Material provided: Begin

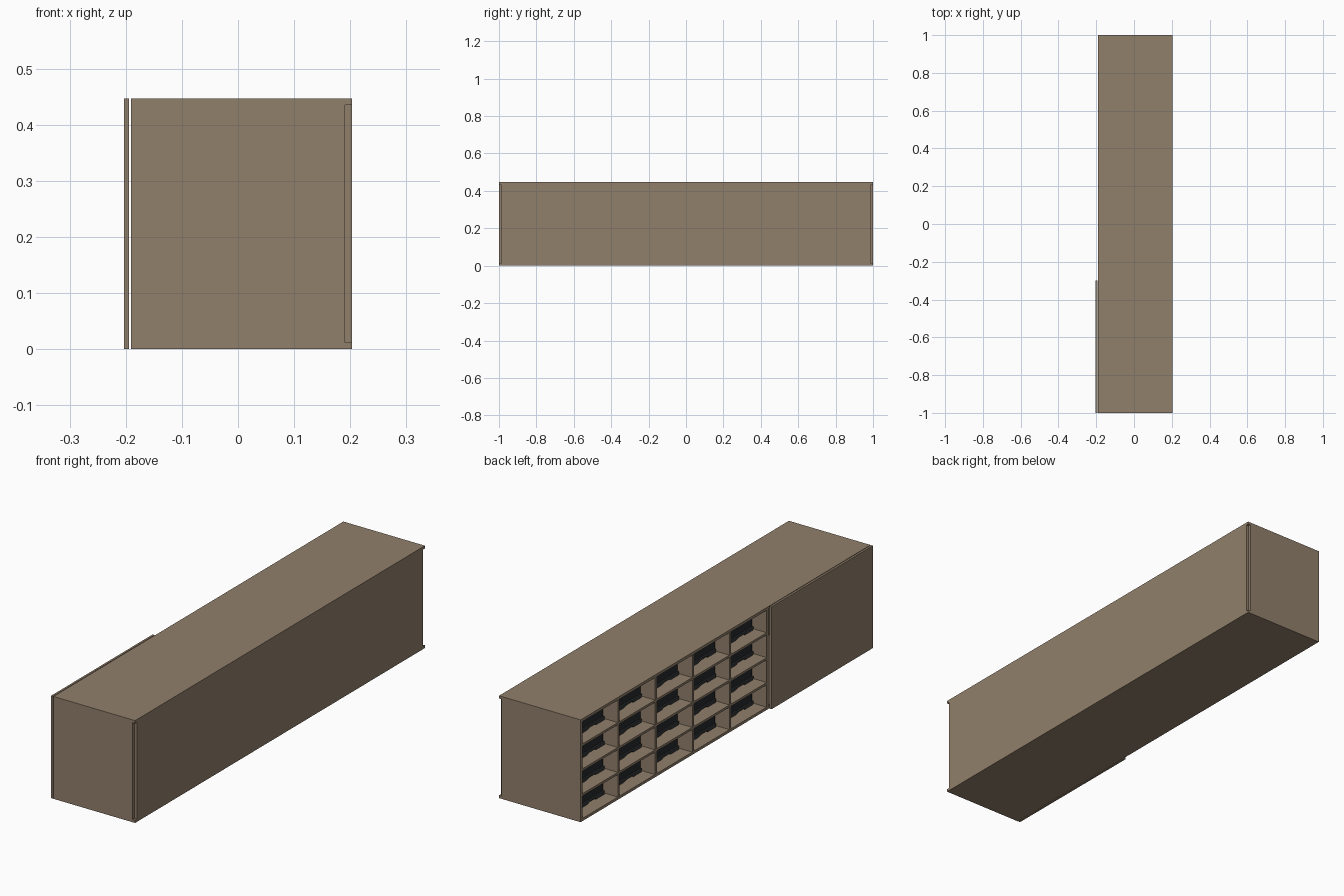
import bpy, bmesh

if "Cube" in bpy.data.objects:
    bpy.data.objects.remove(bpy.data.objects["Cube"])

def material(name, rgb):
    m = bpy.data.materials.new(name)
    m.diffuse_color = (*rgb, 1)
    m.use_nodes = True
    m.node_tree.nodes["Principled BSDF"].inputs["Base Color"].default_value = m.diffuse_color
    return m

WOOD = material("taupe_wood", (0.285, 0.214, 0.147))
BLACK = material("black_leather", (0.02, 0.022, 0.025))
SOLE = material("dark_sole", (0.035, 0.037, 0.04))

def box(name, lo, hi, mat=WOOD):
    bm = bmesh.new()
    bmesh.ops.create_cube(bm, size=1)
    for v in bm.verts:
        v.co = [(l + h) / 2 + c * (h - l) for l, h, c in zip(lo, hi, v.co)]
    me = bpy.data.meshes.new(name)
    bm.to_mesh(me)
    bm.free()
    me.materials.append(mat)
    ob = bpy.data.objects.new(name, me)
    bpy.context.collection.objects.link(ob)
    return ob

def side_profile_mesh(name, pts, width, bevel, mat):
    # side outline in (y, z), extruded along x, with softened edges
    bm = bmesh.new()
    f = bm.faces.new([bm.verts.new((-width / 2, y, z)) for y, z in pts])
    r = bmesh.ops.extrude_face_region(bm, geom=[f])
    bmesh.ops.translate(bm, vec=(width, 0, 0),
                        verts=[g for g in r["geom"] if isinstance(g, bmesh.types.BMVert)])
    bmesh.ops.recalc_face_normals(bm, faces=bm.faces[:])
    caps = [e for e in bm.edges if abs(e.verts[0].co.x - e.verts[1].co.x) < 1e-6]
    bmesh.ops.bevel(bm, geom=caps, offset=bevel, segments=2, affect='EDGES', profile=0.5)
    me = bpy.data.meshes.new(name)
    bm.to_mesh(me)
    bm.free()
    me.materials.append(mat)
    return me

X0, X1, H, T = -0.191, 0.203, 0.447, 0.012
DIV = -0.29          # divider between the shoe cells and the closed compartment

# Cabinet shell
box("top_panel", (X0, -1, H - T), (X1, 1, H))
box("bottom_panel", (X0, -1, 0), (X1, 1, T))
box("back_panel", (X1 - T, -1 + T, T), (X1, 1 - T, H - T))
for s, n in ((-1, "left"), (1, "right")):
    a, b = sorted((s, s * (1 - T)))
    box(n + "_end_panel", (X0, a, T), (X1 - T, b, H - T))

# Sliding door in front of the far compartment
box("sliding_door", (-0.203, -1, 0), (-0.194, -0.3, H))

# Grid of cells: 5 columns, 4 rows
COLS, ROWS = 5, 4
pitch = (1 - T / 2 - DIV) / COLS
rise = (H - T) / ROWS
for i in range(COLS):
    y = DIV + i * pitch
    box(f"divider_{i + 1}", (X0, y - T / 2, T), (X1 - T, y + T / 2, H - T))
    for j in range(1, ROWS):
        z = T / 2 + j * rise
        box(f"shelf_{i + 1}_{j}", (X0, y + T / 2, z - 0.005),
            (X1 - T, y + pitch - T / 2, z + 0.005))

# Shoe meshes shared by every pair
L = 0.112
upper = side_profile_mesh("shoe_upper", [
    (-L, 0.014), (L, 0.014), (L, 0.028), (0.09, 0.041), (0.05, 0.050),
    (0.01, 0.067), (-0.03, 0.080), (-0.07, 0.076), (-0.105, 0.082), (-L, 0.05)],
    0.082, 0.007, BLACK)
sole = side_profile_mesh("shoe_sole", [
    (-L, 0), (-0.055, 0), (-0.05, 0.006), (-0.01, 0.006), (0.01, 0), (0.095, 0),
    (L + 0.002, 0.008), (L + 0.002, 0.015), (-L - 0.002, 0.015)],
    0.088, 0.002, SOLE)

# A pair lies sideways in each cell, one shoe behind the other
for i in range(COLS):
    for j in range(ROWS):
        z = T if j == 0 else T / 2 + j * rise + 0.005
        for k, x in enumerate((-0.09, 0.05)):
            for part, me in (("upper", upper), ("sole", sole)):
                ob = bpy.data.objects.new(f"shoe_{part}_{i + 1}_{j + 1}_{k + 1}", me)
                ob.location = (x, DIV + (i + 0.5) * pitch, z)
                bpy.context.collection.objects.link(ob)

Material provided: End
Material provided: Begin

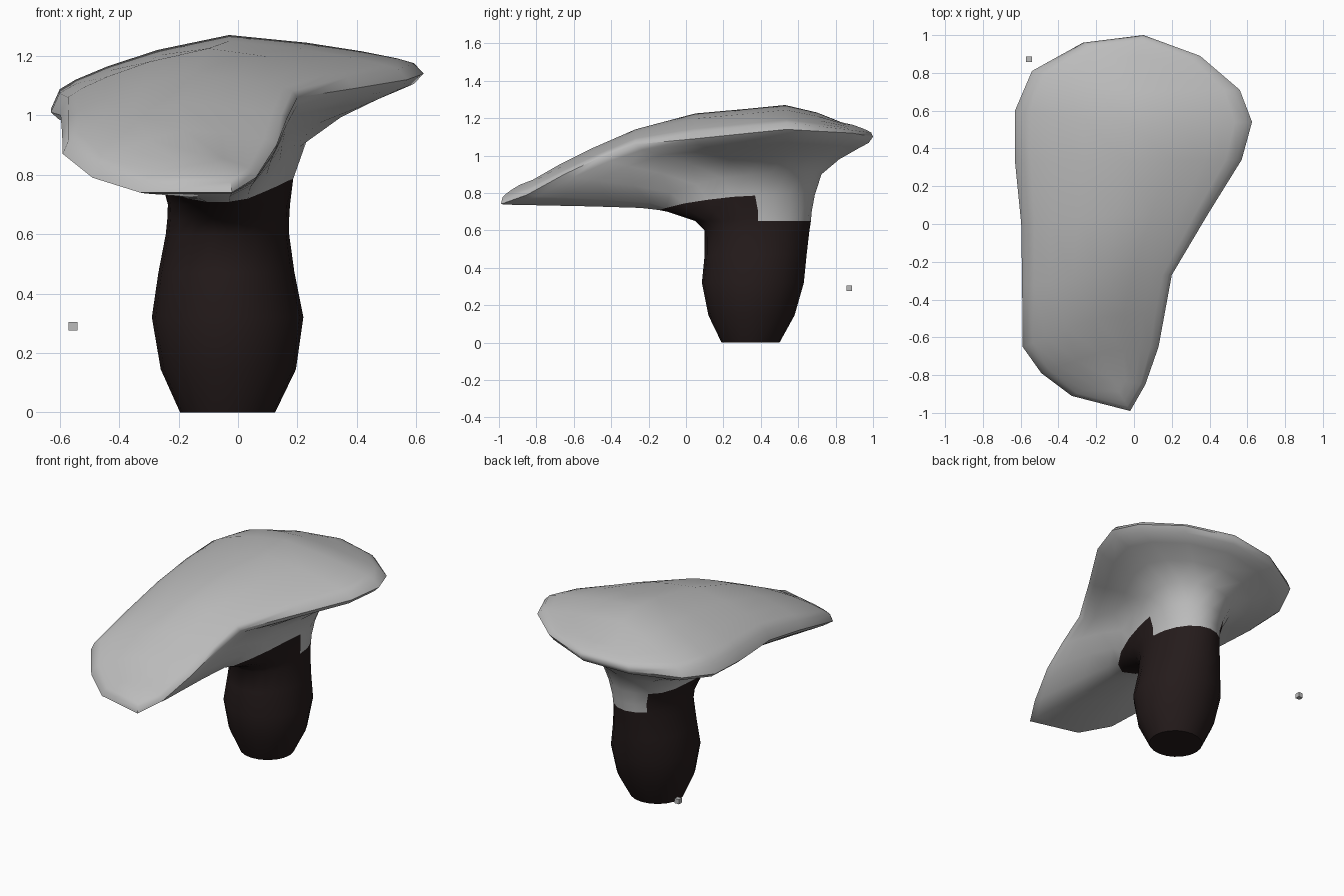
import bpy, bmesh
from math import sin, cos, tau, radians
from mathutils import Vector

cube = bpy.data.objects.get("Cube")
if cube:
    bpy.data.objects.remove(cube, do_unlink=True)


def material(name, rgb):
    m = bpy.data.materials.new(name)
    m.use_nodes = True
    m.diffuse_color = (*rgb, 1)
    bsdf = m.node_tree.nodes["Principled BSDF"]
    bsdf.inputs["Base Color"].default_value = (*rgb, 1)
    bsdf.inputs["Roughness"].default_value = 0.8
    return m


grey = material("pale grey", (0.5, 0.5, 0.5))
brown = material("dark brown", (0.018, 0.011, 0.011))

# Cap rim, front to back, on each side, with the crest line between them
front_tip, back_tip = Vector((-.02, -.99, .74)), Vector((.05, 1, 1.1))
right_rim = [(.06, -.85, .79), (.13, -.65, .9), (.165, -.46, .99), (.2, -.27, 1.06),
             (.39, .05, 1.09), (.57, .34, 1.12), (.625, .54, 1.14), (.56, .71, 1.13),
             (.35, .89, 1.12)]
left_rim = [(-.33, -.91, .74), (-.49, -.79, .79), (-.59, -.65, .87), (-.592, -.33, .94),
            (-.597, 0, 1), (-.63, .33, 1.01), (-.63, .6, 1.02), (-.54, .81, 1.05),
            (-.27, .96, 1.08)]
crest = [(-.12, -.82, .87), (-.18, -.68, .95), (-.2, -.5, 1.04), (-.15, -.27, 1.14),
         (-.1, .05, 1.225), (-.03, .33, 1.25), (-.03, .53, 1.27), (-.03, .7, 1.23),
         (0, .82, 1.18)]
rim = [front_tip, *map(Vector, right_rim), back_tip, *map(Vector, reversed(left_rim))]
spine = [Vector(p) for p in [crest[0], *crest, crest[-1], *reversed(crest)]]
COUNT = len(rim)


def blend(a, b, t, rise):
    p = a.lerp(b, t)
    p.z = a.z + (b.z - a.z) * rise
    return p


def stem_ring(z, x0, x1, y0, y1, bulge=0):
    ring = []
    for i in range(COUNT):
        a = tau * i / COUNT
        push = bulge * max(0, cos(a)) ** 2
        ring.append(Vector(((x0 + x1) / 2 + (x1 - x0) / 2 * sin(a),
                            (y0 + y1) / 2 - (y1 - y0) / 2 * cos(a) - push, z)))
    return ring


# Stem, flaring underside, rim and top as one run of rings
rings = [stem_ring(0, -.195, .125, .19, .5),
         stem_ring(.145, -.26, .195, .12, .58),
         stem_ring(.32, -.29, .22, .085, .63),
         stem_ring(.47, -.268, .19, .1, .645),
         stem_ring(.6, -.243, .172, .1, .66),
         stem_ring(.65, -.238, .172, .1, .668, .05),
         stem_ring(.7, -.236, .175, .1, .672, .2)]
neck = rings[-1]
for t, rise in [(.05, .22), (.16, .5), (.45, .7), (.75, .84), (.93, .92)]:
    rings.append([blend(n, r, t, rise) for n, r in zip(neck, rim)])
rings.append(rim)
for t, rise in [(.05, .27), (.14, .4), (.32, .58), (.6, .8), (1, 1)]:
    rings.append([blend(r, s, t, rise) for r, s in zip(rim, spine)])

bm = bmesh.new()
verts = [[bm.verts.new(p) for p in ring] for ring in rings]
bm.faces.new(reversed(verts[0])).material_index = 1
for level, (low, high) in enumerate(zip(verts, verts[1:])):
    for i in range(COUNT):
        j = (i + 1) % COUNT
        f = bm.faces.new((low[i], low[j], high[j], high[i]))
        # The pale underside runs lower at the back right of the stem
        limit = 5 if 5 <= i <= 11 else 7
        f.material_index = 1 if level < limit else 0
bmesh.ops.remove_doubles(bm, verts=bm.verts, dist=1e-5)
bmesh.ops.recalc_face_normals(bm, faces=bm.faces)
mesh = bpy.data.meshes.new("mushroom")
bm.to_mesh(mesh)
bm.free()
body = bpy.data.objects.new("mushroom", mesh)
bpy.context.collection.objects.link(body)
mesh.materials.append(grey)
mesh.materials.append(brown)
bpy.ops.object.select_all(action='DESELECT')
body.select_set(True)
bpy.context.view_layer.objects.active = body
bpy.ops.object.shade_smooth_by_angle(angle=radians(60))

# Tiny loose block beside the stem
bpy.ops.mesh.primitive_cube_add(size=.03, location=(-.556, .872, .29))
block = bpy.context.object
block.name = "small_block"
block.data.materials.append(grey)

Material provided: End

Problem to work on — Scan the records above, then copy out each line that mentions "return".

Result of this exercise —
    return m
    return ob
    return me
    return m
    return p
    return ring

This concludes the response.